Gov. Kristi Noem is asking the South Dakota Legislature to reintroduce a bill that would require participants on women's and girls’ sports teams at the K-12 and collegiate level to have been designated as "female” at birth.
The South Dakota General Assembly passed a similar bill earlier this year, but Noem vetoed the bill, saying it would be subject to legal challenges. Noem issued executive orders similar to the bills after lawmakers did not override her veto. In a letter to lawmakers, she asked them to look at legislation under consideration in 30 other states.
The bill proposed by Noem on Tuesday defines “biological sex” as “the sex listed on the student's official birth certificate issued at or near the time of the athlete’s birth.”
“This legislation does not have the problematic provisions that were included in last year’s House Bill 1217,” Noem said in a news release. “Those flawed provisions would have led to litigation for our state, as well as for the families of young South Dakota athletes – male and female alike.”
The draft legislation would protect schools from liability for complying with the proposed law.
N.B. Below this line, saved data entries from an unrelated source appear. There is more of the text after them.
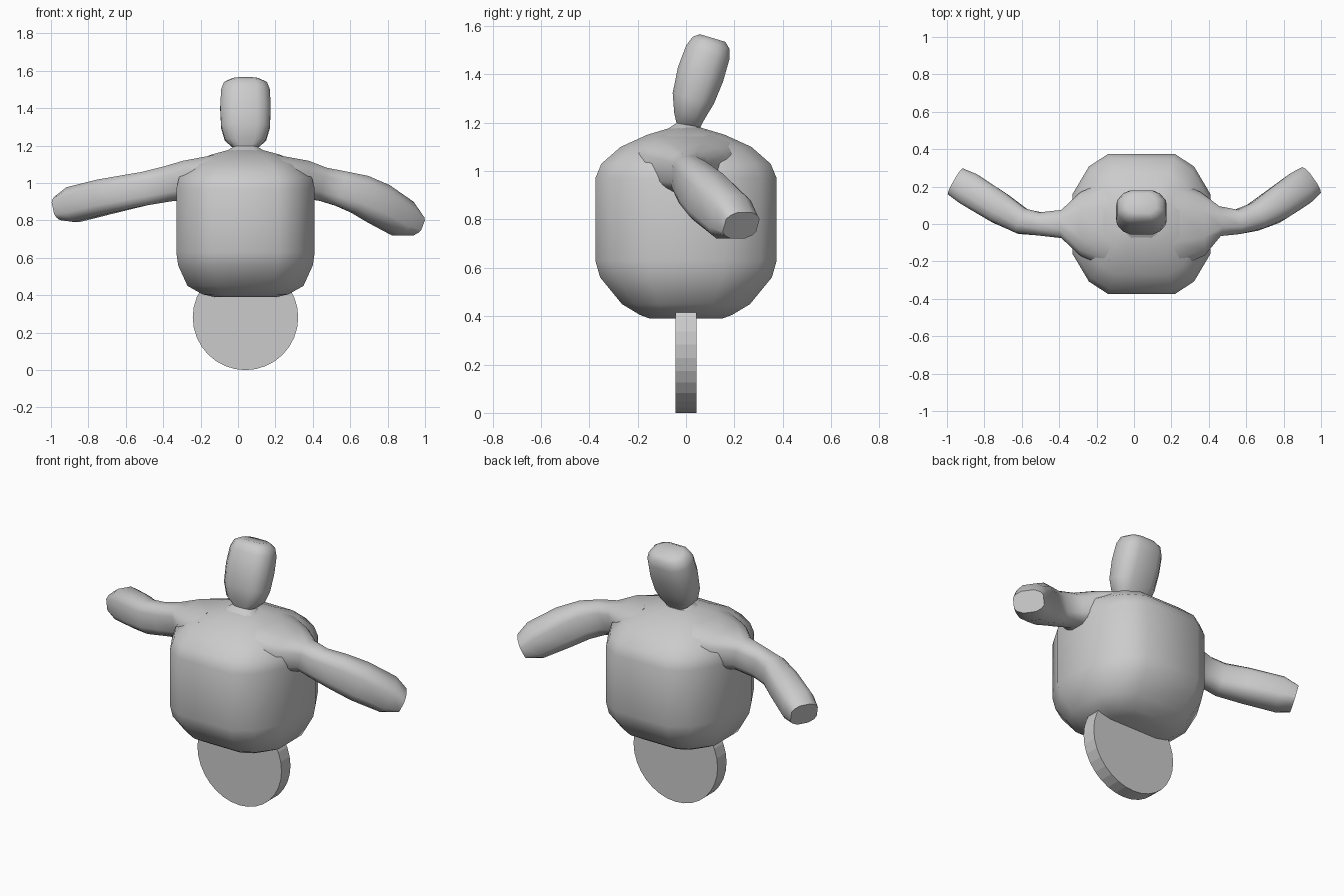
import bpy, bmesh, math
from mathutils import Vector

if "Cube" in bpy.data.objects:
    bpy.data.objects.remove(bpy.data.objects["Cube"], do_unlink=True)

grey = bpy.data.materials.new("plain grey")
grey.use_nodes = True
GREY = (0.6, 0.6, 0.6, 1)
grey.diffuse_color = GREY
grey.node_tree.nodes["Principled BSDF"].inputs["Base Color"].default_value = GREY

MID = 0.04  # the trunk, head and wheel share this x
X, Z = Vector((1, 0, 0)), Vector((0, 0, 1))

# Rounded square section, one quarter mirrored round
quarter = [(1, 0.42), (0.76, 0.82), (0.48, 1)]
half = quarter + [(-a, b) for a, b in reversed(quarter)]
SECTION = half + [(-a, -b) for a, b in half]


def loft(name, rings, ref, angle=60):
    """Skin sections (x, y, z, half size along ref, half size across)."""
    bm = bmesh.new()
    centres = [Vector(r[:3]) for r in rings]
    loops = []
    for i, ring in enumerate(rings):
        d = centres[min(i + 1, len(rings) - 1)] - centres[max(i - 1, 0)]
        d.normalize()
        v = d.cross(ref).normalized()
        u = v.cross(d)
        loops.append([bm.verts.new(centres[i] + u * a * ring[3] + v * b * ring[4])
                      for a, b in SECTION])
    n = len(SECTION)
    for lo, hi in zip(loops, loops[1:]):
        for k in range(n):
            bm.faces.new((lo[k], lo[(k + 1) % n], hi[(k + 1) % n], hi[k]))
    bm.faces.new(loops[0])
    bm.faces.new(loops[-1])
    bmesh.ops.recalc_face_normals(bm, faces=bm.faces)
    mesh = bpy.data.meshes.new(name)
    bm.to_mesh(mesh)
    bm.free()
    mesh.materials.append(grey)
    ob = bpy.data.objects.new(name, mesh)
    bpy.context.collection.objects.link(ob)
    smooth(ob, angle)
    return ob


def smooth(ob, angle):
    bpy.ops.object.select_all(action="DESELECT")
    ob.select_set(True)
    bpy.context.view_layer.objects.active = ob
    bpy.ops.object.shade_smooth_by_angle(angle=math.radians(angle))


# Trunk: height, half width, half depth
trunk = [(0.39, 0.16, 0.15), (0.405, 0.23, 0.19), (0.45, 0.31, 0.265),
         (0.56, 0.36, 0.355), (0.63, 0.37, 0.375), (0.97, 0.37, 0.375),
         (1.03, 0.355, 0.35), (1.1, 0.29, 0.27), (1.15, 0.19, 0.16),
         (1.18, 0.08, 0.06)]
loft("trunk", [(MID, 0, z, w, d) for z, w, d in trunk], X)

# Head with a pinched neck, leaning back
head = [(0.0, 1.14, 0.14, 0.1), (0.01, 1.19, 0.065, 0.05),
        (0.015, 1.23, 0.11, 0.065), (0.03, 1.3, 0.13, 0.088),
        (0.06, 1.4, 0.135, 0.098), (0.09, 1.49, 0.13, 0.094),
        (0.104, 1.53, 0.115, 0.08), (0.11, 1.55, 0.08, 0.055)]
loft("head", [(MID, y, z, w, d) for y, z, w, d in head], X)

# Arms: flared shoulder, thin upper arm, forearm bent backwards
right_arm = [(-0.12, 0, 1.03, 0.12, 0.24), (-0.28, 0, 1.015, 0.105, 0.17),
             (-0.38, 0, 0.995, 0.095, 0.075), (-0.5, 0, 0.97, 0.09, 0.062),
             (-0.6, 0.015, 0.95, 0.092, 0.07), (-0.72, 0.085, 0.925, 0.095, 0.085),
             (-0.88, 0.185, 0.885, 0.095, 0.09), (-0.95, 0.225, 0.865, 0.065, 0.08)]
loft("right_arm", right_arm, Z)

left_arm = [(0.2, 0, 1.03, 0.12, 0.24), (0.36, 0, 1.015, 0.105, 0.17),
            (0.45, 0.015, 0.995, 0.09, 0.08), (0.55, 0.01, 0.97, 0.095, 0.065),
            (0.65, 0.04, 0.94, 0.105, 0.075), (0.75, 0.095, 0.89, 0.11, 0.09),
            (0.88, 0.185, 0.81, 0.1, 0.095), (0.94, 0.228, 0.775, 0.06, 0.085)]
loft("left_arm", left_arm, Z)

# Wheel disc under the trunk
bpy.ops.mesh.primitive_cylinder_add(vertices=32, radius=0.282, depth=0.086,
                                    location=(MID, 0, 0.282),
                                    rotation=(math.pi / 2, 0, 0))
wheel = bpy.context.object
wheel.name = "wheel"
wheel.data.materials.append(grey)
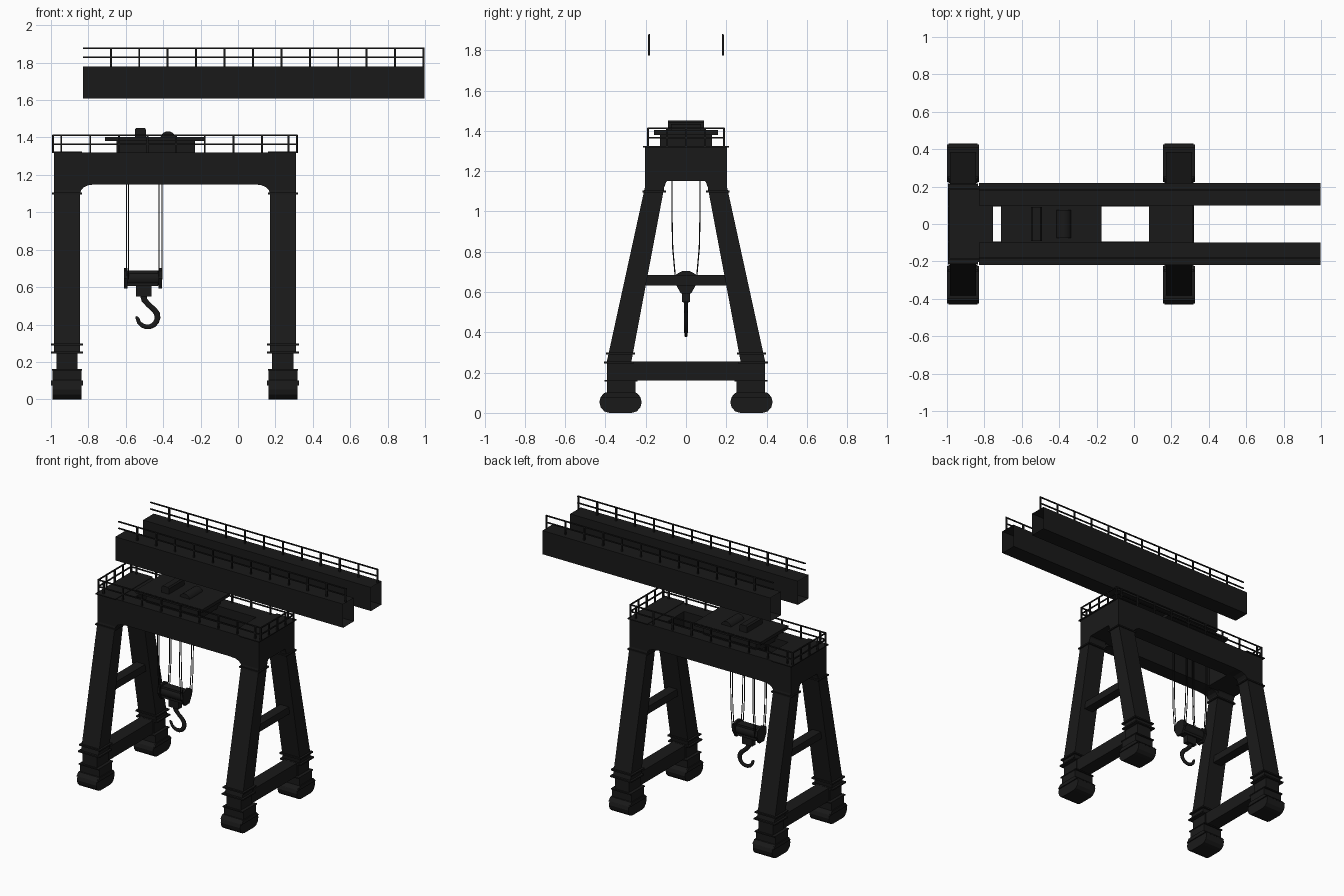
import bpy, bmesh, math
from mathutils import Vector

if "Cube" in bpy.data.objects:
    bpy.data.objects.remove(bpy.data.objects["Cube"])

CX, DX = -0.337, 0.577   # gantry centre and half spacing of the legs

BLACK = bpy.data.materials.new("black_paint")
BLACK.diffuse_color = (0.01, 0.01, 0.01, 1)
BLACK.use_nodes = True
BLACK.node_tree.nodes["Principled BSDF"].inputs["Base Color"].default_value = BLACK.diffuse_color


def finish(name, bm, smooth=False):
    bmesh.ops.recalc_face_normals(bm, faces=bm.faces[:])
    me = bpy.data.meshes.new(name)
    bm.to_mesh(me)
    bm.free()
    me.materials.append(BLACK)
    ob = bpy.data.objects.new(name, me)
    bpy.context.collection.objects.link(ob)
    if smooth:
        bpy.context.view_layer.objects.active = ob
        ob.select_set(True)
        bpy.ops.object.shade_smooth_by_angle()
        ob.select_set(False)
    return ob


def loft(name, rings, caps=True, smooth=False):
    bm = bmesh.new()
    vs = [[bm.verts.new(p) for p in r] for r in rings]
    n = len(vs[0])
    for a, b in zip(vs, vs[1:]):
        for i in range(n):
            bm.faces.new((a[i], a[(i + 1) % n], b[(i + 1) % n], b[i]))
    if caps:
        bm.faces.new(vs[0])
        bm.faces.new(vs[-1])
    return finish(name, bm, smooth)


def rect(x0, x1, y0, y1, z):
    return [(x0, y0, z), (x1, y0, z), (x1, y1, z), (x0, y1, z)]


def box(name, x0, x1, y0, y1, z0, z1):
    return loft(name, [rect(x0, x1, y0, y1, z0), rect(x0, x1, y0, y1, z1)])


def extrude_y(name, prof, y0, y1, smooth=False):
    return loft(name, [[(x, y, z) for x, z in prof] for y in (y0, y1)], smooth=smooth)


def extrude_x(name, prof, x0, x1, smooth=False):
    return loft(name, [[(x, y, z) for y, z in prof] for x in (x0, x1)], smooth=smooth)


def circle(a, b, r, n=16):
    return [(a + r * math.cos(2 * math.pi * i / n), b + r * math.sin(2 * math.pi * i / n)) for i in range(n)]


def tube(name, pts, radii, n=6, flat=1.0):
    # swept round section; flat squeezes it along y
    pts = [Vector(p) for p in pts]
    rings = []
    for i, p in enumerate(pts):
        t = (pts[min(i + 1, len(pts) - 1)] - pts[max(i - 1, 0)]).normalized()
        u = Vector((0, 1, 0)) if abs(t.y) < 0.9 else Vector((1, 0, 0))
        v = t.cross(u).normalized()
        u = v.cross(t)
        rings.append([p + radii[i] * (u * flat * math.cos(a) + v * math.sin(a))
                      for a in (2 * math.pi * k / n for k in range(n))])
    return loft(name, rings, smooth=True)


def rail_x(name, x0, x1, y, zs, posts, base):
    top = max(zs)
    for z in zs:
        box(name + "_bar", x0, x1, y - .004, y + .004, z - .004, z + .004)
    for x in posts:
        box(name + "_post", x - .005, x + .005, y - .005, y + .005, base, top)


# Legs, bogies and collars
for sx in (-1, 1):
    c = CX + sx * DX
    for sy in (-1, 1):
        def part(name, h, ya, yb, z0, z1):
            return box(name, c - h, c + h, *sorted((sy * ya, sy * yb)), z0, z1)
        loft("leg", [rect(c - .07, c + .07, *sorted((sy * a, sy * b)), z)
                     for a, b, z in ((.272, .394, .25), (.108, .204, 1.12), (.102, .204, 1.16))])
        pod = [(sy * .325 + s * .055 + .05 * math.cos(t), .053 + .053 * math.sin(t))
               for s, t0 in ((1, -90), (-1, 90))
               for t in (math.radians(t0 + 30 * k) for k in range(7))]
        extrude_x("wheel_bogie", pod, c - .0775, c + .0775)
        rim = [(sy * y, z) for y, z in ((.225, .075), (.425, .075), (.402, .101), (.248, .101))]
        extrude_x("bogie_rim", rim, c - .085, c + .085)
        part("bogie_block", .0775, .25, .393, .09, .16)
        part("bogie_plate", .08, .24, .405, .155, .163)
        part("leg_sleeve", .057, .262, .392, .16, .255)
        part("lower_collar", .085, .258, .408, .246, .256)
        part("middle_collar", .085, .252, .397, .289, .299)
        part("upper_collar", .08, .1, .216, 1.095, 1.105)
        # Small haunch at the head of the leg
        extrude_x("leg_haunch", [(sy * .2, 1.12), (sy * .2, 1.16), (sy * .085, 1.16),
                                 (sy * .1, 1.143), (sy * .108, 1.12)], c - .07, c + .07)
    # Cross members between the legs
    box("lower_tie_beam", c - .05, c + .05, -.28, .28, .16, .255)
    box("middle_tie_beam", c - .035, c + .035, -.215, .215, .632, .685)
    box("end_beam", *sorted((c + sx * .07, c - sx * .16)), -.2, .2, 1.15, 1.32)
    box("end_deck", *sorted((c + sx * .08, c - sx * .08)), -.214, .214, 1.317, 1.324)
    # End railing
    xe = c + sx * .075
    for z in (1.365, 1.413):
        box("end_rail_bar", xe - .004, xe + .004, -.19, .19, z - .004, z + .004)
    for y in (-.095, 0, .095):
        box("end_rail_post", xe - .005, xe + .005, y - .005, y + .005, 1.32, 1.413)

# Main girders with curved haunches, and their railings
haunch = [(.58, 1.15), (.58, 1.10), (.507, 1.10), (.502, 1.118), (.488, 1.134), (.46, 1.146), (.41, 1.15)]
for sy in (-1, 1):
    y0, y1 = sorted((sy * .093, sy * .204))
    box("main_girder", CX - .647, CX + .647, y0, y1, 1.15, 1.32)
    for sx in (-1, 1):
        extrude_y("girder_haunch", [(CX + sx * x, z) for x, z in haunch], sy * .11, sy * .204)
    posts = [-.988, -.945, .27, .314] + [-.79 + .153 * k for k in range(7)]
    rail_x("girder_rail", -.992, .318, sy * .188, (1.365, 1.413), posts, 1.32)
    # Raised separate girders, open at the ends
    y0, y1 = sorted((sy * .098, sy * .22))
    loft("raised_girder", [[(x, y0, 1.609), (x, y1, 1.609), (x, y1, 1.78), (x, y0, 1.78)]
                           for x in (-.83, .998)], caps=False)
    rail_x("raised_rail", -.83, .998, sy * .183, (1.828, 1.876),
           [-.68 + .152 * k for k in range(12)], 1.775)

# Trolley
box("trolley_body", -.65, -.23, -.128, .128, 1.3, 1.39)
box("trolley_deck", -.71, -.175, -.158, .158, 1.38, 1.403)
extrude_y("trolley_motor", [(-.552, 1.4), (-.552, 1.442), (-.542, 1.452), (-.5, 1.452),
                            (-.492, 1.442), (-.492, 1.4)], -.09, .09)
extrude_y("trolley_drum", circle(-.375, 1.392, .041, 20), -.075, .075, True)

# Ropes
for sy in (-1, 1):
    for x in (-.597, -.585, -.422, -.407):
        tube("rope", [(x, sy * .07, 1.31), (x, sy * .07, 1.0), (x, sy * .066, .82), (x, sy * .05, .64)],
             [.003] * 4)

# Hook block
extrude_x("pulley_drum", circle(0, .648, .04), -.6, -.415, True)
plate = [(-.02, .703), (-.05, .687), (-.055, .645), (-.025, .592)]
plate += [(-y, z) for y, z in reversed(plate)]
for x in (-.609, -.424):
    extrude_x("pulley_side_plate", plate, x, x + .017)
box("pulley_housing", -.59, -.427, -.03, .03, .605, .688)
box("hook_mount", -.545, -.463, -.02, .02, .55, .61)

# Hook
path = [(-.505, .56), (-.5, .53), (-.478, .505), (-.447, .478)]
rad = [.02, .017, .015, .016]
for k in range(9):
    a = math.radians(20 - 24 * k)
    path.append((-.484 + .054 * math.cos(a), .44 + .053 * math.sin(a)))
    rad.append(.017 - .0008 * k)
path.append((-.545, .443))
rad.append(.004)
tube("hook", [(x, 0, z) for x, z in path], rad, n=10, flat=.6)
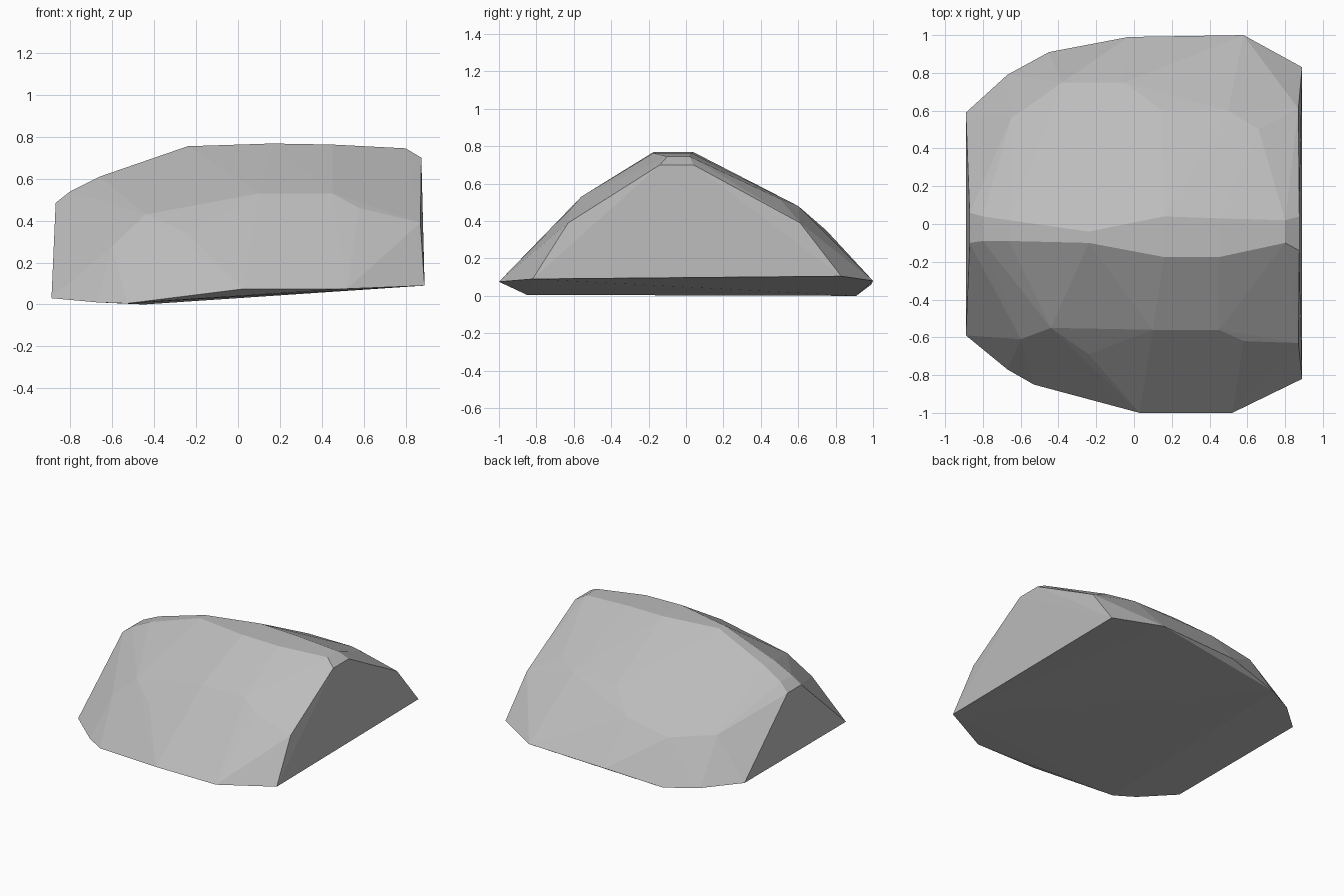
import bpy
import bmesh

# Base outline, running round the tilted underside
base_rim = [
    (-.89, -.59, .03), (-.67, -.77, .01), (-.53, -.85, .005), (.03, -1, .075),
    (.52, -1, .075), (.89, -.82, .09), (.89, .83, .105), (.58, 1, .08),
    (-.03, .99, .06), (-.45, .91, 0), (-.67, .79, .01), (-.89, .59, .03),
]
# Creases halfway up the front and back slopes
shoulders = [
    (-.60, -.61, .28), (-.44, -.55, .43), (-.24, -.69, .34), (-.05, -.63, .42),
    (.10, -.56, .53), (.45, -.56, .53), (.58, -.62, .46), (.87, -.63, .39),
    (.87, .61, .39), (.66, .50, .52), (.50, .60, .48), (.15, .60, .48),
    (-.05, .75, .35), (-.38, .75, .29), (-.65, .56, .31),
]
# Narrow ridge: x, front y, back y, height
ridge = [
    (-.87, -.10, .06, .485), (-.80, -.09, .04, .54), (-.66, -.09, .02, .61),
    (-.24, -.10, -.04, .755), (.16, -.175, .04, .768), (.45, -.175, .03, .763),
    (.80, -.10, .02, .745), (.875, -.14, .04, .70),
]

points = base_rim + shoulders
for x, front, back, z in ridge:
    points += [(x, front, z), (x, back, z)]

# Faceted stone skinned around the creases
bm = bmesh.new()
verts = [bm.verts.new(p) for p in points]
bmesh.ops.convex_hull(bm, input=verts)
bmesh.ops.delete(bm, geom=[v for v in bm.verts if not v.link_faces], context='VERTS')
bmesh.ops.recalc_face_normals(bm, faces=bm.faces)
mesh = bpy.data.meshes.new("rock")
bm.to_mesh(mesh)
bm.free()

grey = bpy.data.materials.new("stone grey")
grey.diffuse_color = (.5, .5, .5, 1)
mesh.materials.append(grey)
rock = bpy.data.objects.new("rock", mesh)
bpy.context.collection.objects.link(rock)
The bill also would allow athletes affected by a violation of the law to the school, the district, Board of Regents or other entity to seek a “private cause of action for injunctive relief and any other equitable relief available under law,” according to the draft version of the bill.
The type of legislation has been discussed and defeated before and “it’s time to move on,” the American Civil Liberties Union of South Dakota said in a Twitter post.
“With serious issues like education funding and tenuous state-tribal relations, it’s disturbing that we keep coming back to the same discriminatory issues year after year,” the organization said in a subsequent tweet.
Noem said the bill is about fairness.
“Every young woman deserves an equal playing field where she can achieve success, but common sense tells us that males have an unfair physical advantage over females in athletic competition,” Noem said in a statement. “It is for those reasons that only girls should be competing in girls’ sports. Women have fought long and hard for equal athletic opportunities, and South Dakota will defend them, but we have to do it in a smart way.”